TASK DESCRIPTION - Copy out all the entries word for word.
• • •
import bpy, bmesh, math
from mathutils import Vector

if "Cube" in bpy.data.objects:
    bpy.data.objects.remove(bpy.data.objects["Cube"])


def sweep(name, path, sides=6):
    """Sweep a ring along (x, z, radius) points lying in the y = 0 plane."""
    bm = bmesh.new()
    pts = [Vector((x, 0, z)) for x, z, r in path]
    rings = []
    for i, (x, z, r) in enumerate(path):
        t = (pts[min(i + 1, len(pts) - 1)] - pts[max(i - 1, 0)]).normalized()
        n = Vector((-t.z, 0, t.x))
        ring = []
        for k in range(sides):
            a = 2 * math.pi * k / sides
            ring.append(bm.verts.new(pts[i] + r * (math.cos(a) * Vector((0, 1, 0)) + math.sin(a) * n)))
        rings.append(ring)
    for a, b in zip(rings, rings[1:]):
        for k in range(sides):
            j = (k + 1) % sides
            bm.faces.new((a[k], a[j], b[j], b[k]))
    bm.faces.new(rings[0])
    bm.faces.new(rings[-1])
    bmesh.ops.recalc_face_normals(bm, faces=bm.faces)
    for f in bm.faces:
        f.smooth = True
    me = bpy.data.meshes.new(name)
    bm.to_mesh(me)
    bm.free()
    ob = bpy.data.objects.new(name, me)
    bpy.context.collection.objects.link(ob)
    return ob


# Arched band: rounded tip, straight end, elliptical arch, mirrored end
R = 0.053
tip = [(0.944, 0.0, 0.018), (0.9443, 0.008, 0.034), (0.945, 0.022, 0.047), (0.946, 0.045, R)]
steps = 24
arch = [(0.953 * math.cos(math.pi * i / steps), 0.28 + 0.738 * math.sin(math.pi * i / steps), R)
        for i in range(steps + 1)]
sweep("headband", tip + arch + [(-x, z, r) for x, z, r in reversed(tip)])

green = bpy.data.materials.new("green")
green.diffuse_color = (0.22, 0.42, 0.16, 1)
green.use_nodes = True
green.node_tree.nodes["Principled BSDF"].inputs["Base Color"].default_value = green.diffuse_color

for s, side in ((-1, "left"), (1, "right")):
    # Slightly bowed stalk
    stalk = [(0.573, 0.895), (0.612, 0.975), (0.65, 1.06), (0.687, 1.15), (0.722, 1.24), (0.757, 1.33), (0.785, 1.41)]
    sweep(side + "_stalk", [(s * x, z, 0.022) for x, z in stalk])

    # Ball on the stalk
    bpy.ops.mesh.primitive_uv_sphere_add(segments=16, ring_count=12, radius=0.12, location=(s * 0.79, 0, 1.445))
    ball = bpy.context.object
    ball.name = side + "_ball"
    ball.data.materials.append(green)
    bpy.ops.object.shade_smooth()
• • •
EXERCISE OUTPUT -
import bpy, bmesh, math
from mathutils import Vector

if "Cube" in bpy.data.objects:
    bpy.data.objects.remove(bpy.data.objects["Cube"])


def sweep(name, path, sides=6):
    """Sweep a ring along (x, z, radius) points lying in the y = 0 plane."""
    bm = bmesh.new()
    pts = [Vector((x, 0, z)) for x, z, r in path]
    rings = []
    for i, (x, z, r) in enumerate(path):
        t = (pts[min(i + 1, len(pts) - 1)] - pts[max(i - 1, 0)]).normalized()
        n = Vector((-t.z, 0, t.x))
        ring = []
        for k in range(sides):
            a = 2 * math.pi * k / sides
            ring.append(bm.verts.new(pts[i] + r * (math.cos(a) * Vector((0, 1, 0)) + math.sin(a) * n)))
        rings.append(ring)
    for a, b in zip(rings, rings[1:]):
        for k in range(sides):
            j = (k + 1) % sides
            bm.faces.new((a[k], a[j], b[j], b[k]))
    bm.faces.new(rings[0])
    bm.faces.new(rings[-1])
    bmesh.ops.recalc_face_normals(bm, faces=bm.faces)
    for f in bm.faces:
        f.smooth = True
    me = bpy.data.meshes.new(name)
    bm.to_mesh(me)
    bm.free()
    ob = bpy.data.objects.new(name, me)
    bpy.context.collection.objects.link(ob)
    return ob


# Arched band: rounded tip, straight end, elliptical arch, mirrored end
R = 0.053
tip = [(0.944, 0.0, 0.018), (0.9443, 0.008, 0.034), (0.945, 0.022, 0.047), (0.946, 0.045, R)]
steps = 24
arch = [(0.953 * math.cos(math.pi * i / steps), 0.28 + 0.738 * math.sin(math.pi * i / steps), R)
        for i in range(steps + 1)]
sweep("headband", tip + arch + [(-x, z, r) for x, z, r in reversed(tip)])

green = bpy.data.materials.new("green")
green.diffuse_color = (0.22, 0.42, 0.16, 1)
green.use_nodes = True
green.node_tree.nodes["Principled BSDF"].inputs["Base Color"].default_value = green.diffuse_color

for s, side in ((-1, "left"), (1, "right")):
    # Slightly bowed stalk
    stalk = [(0.573, 0.895), (0.612, 0.975), (0.65, 1.06), (0.687, 1.15), (0.722, 1.24), (0.757, 1.33), (0.785, 1.41)]
    sweep(side + "_stalk", [(s * x, z, 0.022) for x, z in stalk])

    # Ball on the stalk
    bpy.ops.mesh.primitive_uv_sphere_add(segments=16, ring_count=12, radius=0.12, location=(s * 0.79, 0, 1.445))
    ball = bpy.context.object
    ball.name = side + "_ball"
    ball.data.materials.append(green)
    bpy.ops.object.shade_smooth()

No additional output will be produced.